Although potentially dangerous for our country, Trump has been able to build a credibility for himself among supporters without a political background or even endorsements from any of the living President’s.

Regardless of the cause, social media’s ability to rally people together is why a Forbes article considered social media as “the ideal vehicle to deliver messages asking for support.”

Mild Cyberterrorism

Cyberterrorism: “The politically motivated use of computers and information technology to cause severe disruption or widespread fear.”

As the world shifts further an further into the technological revolution,  society has become increasingly vulnerable to attacks via the internet.  Information can be stolen, communication can be disrupted, and fear, injury, or even death can be spread.  Politically motivated, these attacks can force the hand of governments, businesses, or individuals.

But what about political motivated cyber attacks that don’t cause danger or significant monetary losses?  Hactivism obstructs normal computer activity to peacefully inspire social change.  Similar to a physical sit-in, Hactivism may temporarily change the information on a website, or shut it down to spread a message.

Hactivists however, are rarely treated like peaceful protestors, but instead can be prosecuted for their online activism. In 2010, PayPal, VISA, and Mastercard refused to process donations to Wikileaks, so the group Anonymous organized over 6,000 people to overload their servers using a DDoS attack.  Sixteen members of Anonymous were then arrested and charged with conspiracy and “intentional damage to a protected computer.”

A DDoS attack is simply giving a website so many requests that it is overwhelmed and temporarily cannot function, so how can it be treated differently than a physical sit-in protest?  Both effectively prevent the use of their target, whether it be a restaurant or a website, and while both can cause small financial consequences, neither causes permanent damages.  Regardless, both are performed in public spaces, and are peaceful forms of protest that we should encourage here in the land of the free.

The Computer Fraud and Abuse Act (CFAA) was designed to prosecute hackers to the level of crime committed, and while many of the punishments seems unnecessary, sometimes Hactivists push the line of activism and crime.

In 2011, Anonymous and Lulzsec hacked the Stratford Global Intelligence Services databases and published the credit card information, addresses and passwords of their top clients.  They then used the information to donate small amounts of money to different charities.  However, their Robin Hood scheme landed Jeremy Hammond in prison for 10 years.  While this was much lower than the life-sentence he was threatened with, it is still one of the biggest punishments a hacker has received in American history.

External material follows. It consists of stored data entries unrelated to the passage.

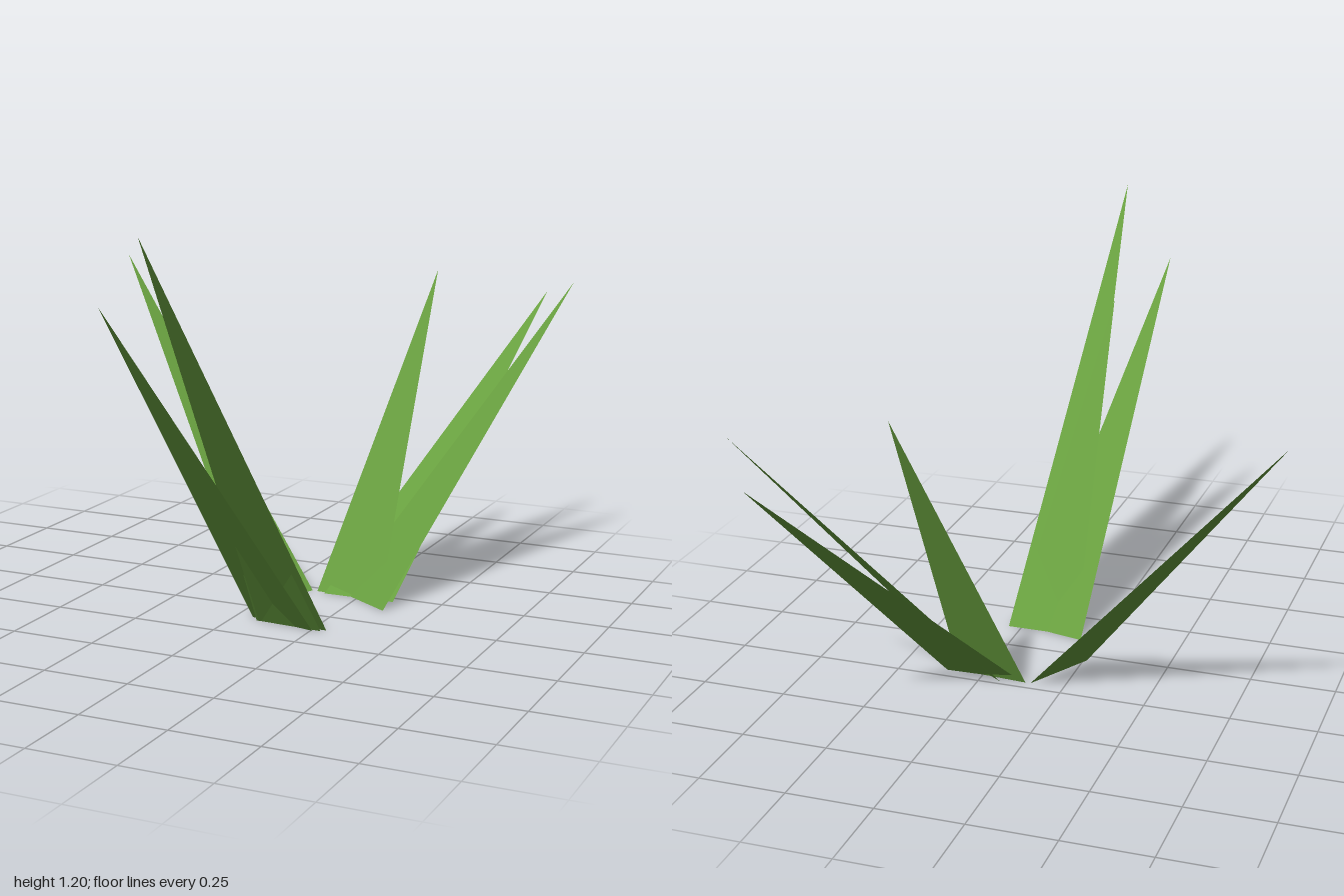
import * as THREE from 'three';

// One flat, pointed blade: two base corners on the ground and a tip.
function blade(name, left, right, tip, material) {
  const geometry = new THREE.BufferGeometry().setFromPoints([
    new THREE.Vector3(left[0], 0, left[1]),
    new THREE.Vector3(right[0], 0, right[1]),
    new THREE.Vector3(...tip),
  ]);
  geometry.computeVertexNormals();
  const mesh = new THREE.Mesh(geometry, material);
  mesh.name = name;
  return mesh;
}

export function createModel() {
  const group = new THREE.Group();
  group.name = 'grassTuft';
  const green = new THREE.MeshStandardMaterial({ color: 0x689f3f, side: THREE.DoubleSide });
  green.name = 'grassGreen';

  // name, base left (x, z), base right (x, z), tip (x, y, z)
  const blades = [
    // leaning to the side
    ['sideBlade', [-0.01, -0.03], [0.1, -0.22], [-0.705, 0.935, -0.56]],
    // leaning forward
    ['frontBladeOuter', [0.05, 0.095], [0.255, 0.139], [0, 1.0, 0.87]],
    ['frontBladeTall', [0.08, 0.12], [0.29, 0.12], [0.183, 1.195, 1.0]],
    ['frontBladeShort', [0.073, 0.119], [0.277, 0.132], [0.143, 0.885, 0.73]],
    // leaning back
    ['backBladeUpright', [0.115, -0.22], [0.323, -0.205], [0.32, 0.93, -0.66]],
    ['backBladeLong', [0.143, -0.207], [0.36, -0.213], [0.565, 0.835, -1.0]],
    ['backBladeOuter', [0.187, -0.236], [0.365, -0.12], [0.705, 0.895, -0.81]],
  ];
  for (const [name, left, right, tip] of blades) {
    group.add(blade(name, left, right, tip, green));
  }
  return group;
}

Hammond still believed his work was activism though, telling the Associated Press in  2014 that “From the start, I always wanted to target government websites, but also police and corporations that profit off government contracts.”

Whether the clients at Stratford deserved to be robbed or not, Hammond understood he was breaking the law, and even plead guilty for his charges.  While the U.S. is dealing with internal issues like this, they also have to worry about international attacks. In 2011, the Pentagon decided that “computer sabotage coming from another country can constitute an act of war.”

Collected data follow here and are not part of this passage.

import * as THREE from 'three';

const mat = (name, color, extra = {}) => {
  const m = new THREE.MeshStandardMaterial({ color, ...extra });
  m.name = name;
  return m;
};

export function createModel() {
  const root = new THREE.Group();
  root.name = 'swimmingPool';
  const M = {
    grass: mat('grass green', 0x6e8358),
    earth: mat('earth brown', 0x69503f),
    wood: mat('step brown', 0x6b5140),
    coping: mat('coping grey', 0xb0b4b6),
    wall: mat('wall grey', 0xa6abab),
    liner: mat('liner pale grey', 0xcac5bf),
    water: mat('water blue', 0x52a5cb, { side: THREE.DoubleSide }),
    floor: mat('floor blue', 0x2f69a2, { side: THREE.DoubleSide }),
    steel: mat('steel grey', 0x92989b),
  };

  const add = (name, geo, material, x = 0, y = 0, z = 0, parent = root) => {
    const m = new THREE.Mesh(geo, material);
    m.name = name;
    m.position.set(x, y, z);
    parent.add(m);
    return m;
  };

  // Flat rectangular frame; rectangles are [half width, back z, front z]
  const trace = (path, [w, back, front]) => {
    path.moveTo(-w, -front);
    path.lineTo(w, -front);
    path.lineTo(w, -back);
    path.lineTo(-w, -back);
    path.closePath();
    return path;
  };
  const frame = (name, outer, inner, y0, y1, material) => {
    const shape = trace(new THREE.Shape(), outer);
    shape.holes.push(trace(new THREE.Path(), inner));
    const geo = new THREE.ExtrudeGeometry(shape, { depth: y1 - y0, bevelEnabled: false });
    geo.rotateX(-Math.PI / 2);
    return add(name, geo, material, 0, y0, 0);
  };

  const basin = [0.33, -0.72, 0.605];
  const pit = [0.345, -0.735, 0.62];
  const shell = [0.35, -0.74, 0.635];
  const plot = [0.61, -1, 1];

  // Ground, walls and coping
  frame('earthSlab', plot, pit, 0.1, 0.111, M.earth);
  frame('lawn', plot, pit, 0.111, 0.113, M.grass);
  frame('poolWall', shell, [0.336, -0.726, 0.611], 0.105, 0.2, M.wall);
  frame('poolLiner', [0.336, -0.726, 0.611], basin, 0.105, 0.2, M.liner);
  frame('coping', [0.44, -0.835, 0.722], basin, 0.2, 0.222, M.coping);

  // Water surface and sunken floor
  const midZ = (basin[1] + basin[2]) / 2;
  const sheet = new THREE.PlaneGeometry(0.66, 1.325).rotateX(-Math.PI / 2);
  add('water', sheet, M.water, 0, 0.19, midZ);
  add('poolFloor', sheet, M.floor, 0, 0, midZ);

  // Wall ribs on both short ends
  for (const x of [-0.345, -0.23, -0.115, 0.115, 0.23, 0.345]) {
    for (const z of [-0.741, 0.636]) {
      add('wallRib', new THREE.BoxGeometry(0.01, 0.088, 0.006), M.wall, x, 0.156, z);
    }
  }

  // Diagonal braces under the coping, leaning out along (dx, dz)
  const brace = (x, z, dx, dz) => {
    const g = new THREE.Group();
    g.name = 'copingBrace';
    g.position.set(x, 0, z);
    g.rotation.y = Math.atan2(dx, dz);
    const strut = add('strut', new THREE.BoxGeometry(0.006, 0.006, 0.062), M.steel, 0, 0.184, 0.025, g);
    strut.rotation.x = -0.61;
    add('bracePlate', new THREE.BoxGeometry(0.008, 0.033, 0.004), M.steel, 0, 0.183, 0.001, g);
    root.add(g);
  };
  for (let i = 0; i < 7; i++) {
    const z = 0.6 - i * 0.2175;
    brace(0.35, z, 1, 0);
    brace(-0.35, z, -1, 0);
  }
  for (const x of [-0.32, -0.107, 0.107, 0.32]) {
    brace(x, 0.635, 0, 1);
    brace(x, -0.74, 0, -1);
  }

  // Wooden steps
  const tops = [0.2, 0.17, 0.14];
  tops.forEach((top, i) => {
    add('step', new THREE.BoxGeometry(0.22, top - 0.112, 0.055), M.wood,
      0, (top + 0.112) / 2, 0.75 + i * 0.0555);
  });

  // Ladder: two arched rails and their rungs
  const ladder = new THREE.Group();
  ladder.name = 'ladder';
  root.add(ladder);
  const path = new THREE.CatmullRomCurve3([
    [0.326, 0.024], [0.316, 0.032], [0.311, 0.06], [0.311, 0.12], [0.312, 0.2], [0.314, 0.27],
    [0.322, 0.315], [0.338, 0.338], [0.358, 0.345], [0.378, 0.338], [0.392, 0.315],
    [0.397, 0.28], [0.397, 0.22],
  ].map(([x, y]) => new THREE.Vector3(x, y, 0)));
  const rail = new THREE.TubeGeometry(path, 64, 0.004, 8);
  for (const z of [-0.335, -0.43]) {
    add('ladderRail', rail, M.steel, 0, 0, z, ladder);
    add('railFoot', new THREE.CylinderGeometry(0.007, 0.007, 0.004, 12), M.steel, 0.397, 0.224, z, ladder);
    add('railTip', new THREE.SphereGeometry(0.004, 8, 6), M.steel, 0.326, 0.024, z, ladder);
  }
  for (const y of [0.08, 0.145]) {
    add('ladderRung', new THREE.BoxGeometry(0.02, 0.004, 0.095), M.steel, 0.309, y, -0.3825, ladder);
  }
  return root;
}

While it is important that America can respond to such attacks, what if the attack was not from another country, but just an Israeli teenager in his bedroom? Back in 1999, the BBC reported that a 14 year old boy named Nir Zigdon created a virus which successfully destroyed http://www.iraq.com because “it contained lies about the United States and Israel and propaganda against Jews.”

While this shows a true activist spirit, many questions must be asked about the punishments the U.S. would enforce if a foreign teenager hacks thewhitehouse.gov because a future President posts anti-muslim propaganda?  I guess we will have to wait and find out.

 

 

** Featured image created and owned by Snnysrma under the Creative Commons Attribution-Share Alike 4.0 International license.